Entries provided.

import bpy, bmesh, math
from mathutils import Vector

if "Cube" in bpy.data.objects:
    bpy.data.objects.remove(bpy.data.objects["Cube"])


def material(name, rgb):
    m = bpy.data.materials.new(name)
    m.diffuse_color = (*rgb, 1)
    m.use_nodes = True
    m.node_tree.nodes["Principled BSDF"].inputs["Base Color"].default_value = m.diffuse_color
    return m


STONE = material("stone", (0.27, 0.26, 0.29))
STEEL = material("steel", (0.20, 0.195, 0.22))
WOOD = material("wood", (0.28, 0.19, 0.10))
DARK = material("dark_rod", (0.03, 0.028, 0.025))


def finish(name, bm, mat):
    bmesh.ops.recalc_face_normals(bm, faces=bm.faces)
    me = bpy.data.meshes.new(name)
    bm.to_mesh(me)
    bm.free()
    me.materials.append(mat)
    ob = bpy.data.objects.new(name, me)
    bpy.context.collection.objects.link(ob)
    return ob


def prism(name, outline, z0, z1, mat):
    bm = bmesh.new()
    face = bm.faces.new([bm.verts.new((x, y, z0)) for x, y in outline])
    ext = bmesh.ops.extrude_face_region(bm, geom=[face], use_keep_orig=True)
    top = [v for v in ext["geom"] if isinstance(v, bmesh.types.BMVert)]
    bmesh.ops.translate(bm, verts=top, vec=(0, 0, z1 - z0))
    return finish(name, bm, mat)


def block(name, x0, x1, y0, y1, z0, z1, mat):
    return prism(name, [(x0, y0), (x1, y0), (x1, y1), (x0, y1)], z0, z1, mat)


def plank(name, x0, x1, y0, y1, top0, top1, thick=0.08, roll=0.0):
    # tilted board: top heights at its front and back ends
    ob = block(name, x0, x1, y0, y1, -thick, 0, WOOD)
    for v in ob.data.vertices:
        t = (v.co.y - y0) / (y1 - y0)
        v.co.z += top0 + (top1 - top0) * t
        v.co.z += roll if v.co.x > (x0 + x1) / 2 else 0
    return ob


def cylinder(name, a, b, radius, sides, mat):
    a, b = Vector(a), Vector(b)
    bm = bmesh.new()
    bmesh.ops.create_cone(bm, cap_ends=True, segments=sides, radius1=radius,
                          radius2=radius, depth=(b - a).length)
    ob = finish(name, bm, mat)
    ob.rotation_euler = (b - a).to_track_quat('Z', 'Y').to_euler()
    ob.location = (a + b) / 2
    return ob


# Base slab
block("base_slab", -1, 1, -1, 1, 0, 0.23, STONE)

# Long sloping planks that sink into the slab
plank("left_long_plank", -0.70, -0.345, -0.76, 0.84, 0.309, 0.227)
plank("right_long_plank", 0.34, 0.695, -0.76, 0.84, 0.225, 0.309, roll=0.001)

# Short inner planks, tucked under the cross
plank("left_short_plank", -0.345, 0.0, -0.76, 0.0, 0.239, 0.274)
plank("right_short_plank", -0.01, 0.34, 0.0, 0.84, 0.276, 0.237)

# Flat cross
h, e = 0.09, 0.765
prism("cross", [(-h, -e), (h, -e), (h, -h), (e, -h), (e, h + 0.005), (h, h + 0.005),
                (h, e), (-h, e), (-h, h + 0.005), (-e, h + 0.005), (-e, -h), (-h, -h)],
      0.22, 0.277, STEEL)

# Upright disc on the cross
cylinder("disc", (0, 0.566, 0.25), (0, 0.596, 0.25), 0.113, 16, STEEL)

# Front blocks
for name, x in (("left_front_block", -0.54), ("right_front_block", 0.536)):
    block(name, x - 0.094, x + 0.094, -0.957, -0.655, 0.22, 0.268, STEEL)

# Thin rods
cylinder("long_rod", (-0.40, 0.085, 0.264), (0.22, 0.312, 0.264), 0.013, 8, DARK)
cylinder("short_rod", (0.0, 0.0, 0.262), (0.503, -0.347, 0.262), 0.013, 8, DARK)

--

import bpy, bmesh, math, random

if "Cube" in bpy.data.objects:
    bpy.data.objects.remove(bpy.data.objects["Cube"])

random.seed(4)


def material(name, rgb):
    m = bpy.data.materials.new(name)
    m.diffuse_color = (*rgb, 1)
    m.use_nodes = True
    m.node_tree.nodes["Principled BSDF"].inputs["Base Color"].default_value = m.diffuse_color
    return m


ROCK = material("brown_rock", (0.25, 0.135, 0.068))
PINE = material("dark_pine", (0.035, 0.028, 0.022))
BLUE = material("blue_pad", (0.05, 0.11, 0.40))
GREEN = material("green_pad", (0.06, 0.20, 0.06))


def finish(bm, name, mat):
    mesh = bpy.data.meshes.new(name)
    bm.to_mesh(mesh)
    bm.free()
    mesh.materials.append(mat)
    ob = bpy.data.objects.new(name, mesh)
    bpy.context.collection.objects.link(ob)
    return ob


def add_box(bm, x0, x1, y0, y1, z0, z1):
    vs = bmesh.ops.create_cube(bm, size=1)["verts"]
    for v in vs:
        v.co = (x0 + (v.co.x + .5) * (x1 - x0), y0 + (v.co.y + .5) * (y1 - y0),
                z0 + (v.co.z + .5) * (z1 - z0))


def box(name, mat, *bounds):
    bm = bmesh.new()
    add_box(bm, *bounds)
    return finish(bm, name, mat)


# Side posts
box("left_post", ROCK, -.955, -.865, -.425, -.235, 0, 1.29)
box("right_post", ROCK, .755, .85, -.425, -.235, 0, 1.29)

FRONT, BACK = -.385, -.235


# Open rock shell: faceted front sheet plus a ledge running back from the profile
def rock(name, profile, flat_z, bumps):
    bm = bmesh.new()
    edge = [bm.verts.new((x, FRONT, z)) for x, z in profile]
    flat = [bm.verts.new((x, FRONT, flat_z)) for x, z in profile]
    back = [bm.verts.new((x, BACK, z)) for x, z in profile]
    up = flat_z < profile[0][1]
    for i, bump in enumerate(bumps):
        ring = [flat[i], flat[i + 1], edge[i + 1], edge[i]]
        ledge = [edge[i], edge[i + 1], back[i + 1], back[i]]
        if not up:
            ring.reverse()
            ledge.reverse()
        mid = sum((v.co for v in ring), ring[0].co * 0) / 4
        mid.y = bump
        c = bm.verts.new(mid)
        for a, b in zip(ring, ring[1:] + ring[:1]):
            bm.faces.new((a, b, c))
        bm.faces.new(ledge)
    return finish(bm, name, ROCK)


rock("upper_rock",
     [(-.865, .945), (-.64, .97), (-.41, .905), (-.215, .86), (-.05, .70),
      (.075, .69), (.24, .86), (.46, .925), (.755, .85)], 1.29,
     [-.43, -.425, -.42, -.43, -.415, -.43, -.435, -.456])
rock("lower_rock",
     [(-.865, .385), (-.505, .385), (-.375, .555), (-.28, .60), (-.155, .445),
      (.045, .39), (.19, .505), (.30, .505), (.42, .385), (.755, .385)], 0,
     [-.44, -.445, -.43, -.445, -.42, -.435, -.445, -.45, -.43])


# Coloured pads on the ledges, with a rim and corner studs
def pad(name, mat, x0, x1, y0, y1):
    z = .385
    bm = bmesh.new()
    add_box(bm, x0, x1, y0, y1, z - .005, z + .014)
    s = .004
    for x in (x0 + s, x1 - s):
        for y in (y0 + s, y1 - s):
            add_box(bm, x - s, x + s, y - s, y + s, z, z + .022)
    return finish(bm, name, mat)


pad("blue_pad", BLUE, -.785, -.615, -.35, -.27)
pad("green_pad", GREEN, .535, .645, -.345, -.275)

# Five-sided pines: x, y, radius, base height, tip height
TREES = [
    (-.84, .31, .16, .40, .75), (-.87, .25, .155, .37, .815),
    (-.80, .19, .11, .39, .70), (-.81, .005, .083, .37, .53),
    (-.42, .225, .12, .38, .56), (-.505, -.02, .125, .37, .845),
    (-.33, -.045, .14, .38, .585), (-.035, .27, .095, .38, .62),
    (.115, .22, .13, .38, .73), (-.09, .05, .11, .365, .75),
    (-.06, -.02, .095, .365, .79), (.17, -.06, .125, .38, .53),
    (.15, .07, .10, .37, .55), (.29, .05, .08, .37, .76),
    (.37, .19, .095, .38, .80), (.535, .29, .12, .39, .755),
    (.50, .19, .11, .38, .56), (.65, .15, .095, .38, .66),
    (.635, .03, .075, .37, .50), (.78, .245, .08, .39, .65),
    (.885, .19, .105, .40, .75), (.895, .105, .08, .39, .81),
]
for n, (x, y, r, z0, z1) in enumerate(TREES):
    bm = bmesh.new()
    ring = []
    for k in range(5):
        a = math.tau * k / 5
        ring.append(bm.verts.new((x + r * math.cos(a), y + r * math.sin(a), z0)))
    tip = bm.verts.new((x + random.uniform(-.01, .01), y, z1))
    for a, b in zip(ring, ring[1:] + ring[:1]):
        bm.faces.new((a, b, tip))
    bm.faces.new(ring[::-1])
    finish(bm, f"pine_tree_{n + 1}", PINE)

Work order.
Leave out every line above except those from the line with "# Front blocks" up to and including the line with "0.262), 0.013, 8, DARK)", and copy those exactly.

Solved exercise.
# Front blocks
for name, x in (("left_front_block", -0.54), ("right_front_block", 0.536)):
    block(name, x - 0.094, x + 0.094, -0.957, -0.655, 0.22, 0.268, STEEL)

# Thin rods
cylinder("long_rod", (-0.40, 0.085, 0.264), (0.22, 0.312, 0.264), 0.013, 8, DARK)
cylinder("short_rod", (0.0, 0.0, 0.262), (0.503, -0.347, 0.262), 0.013, 8, DARK)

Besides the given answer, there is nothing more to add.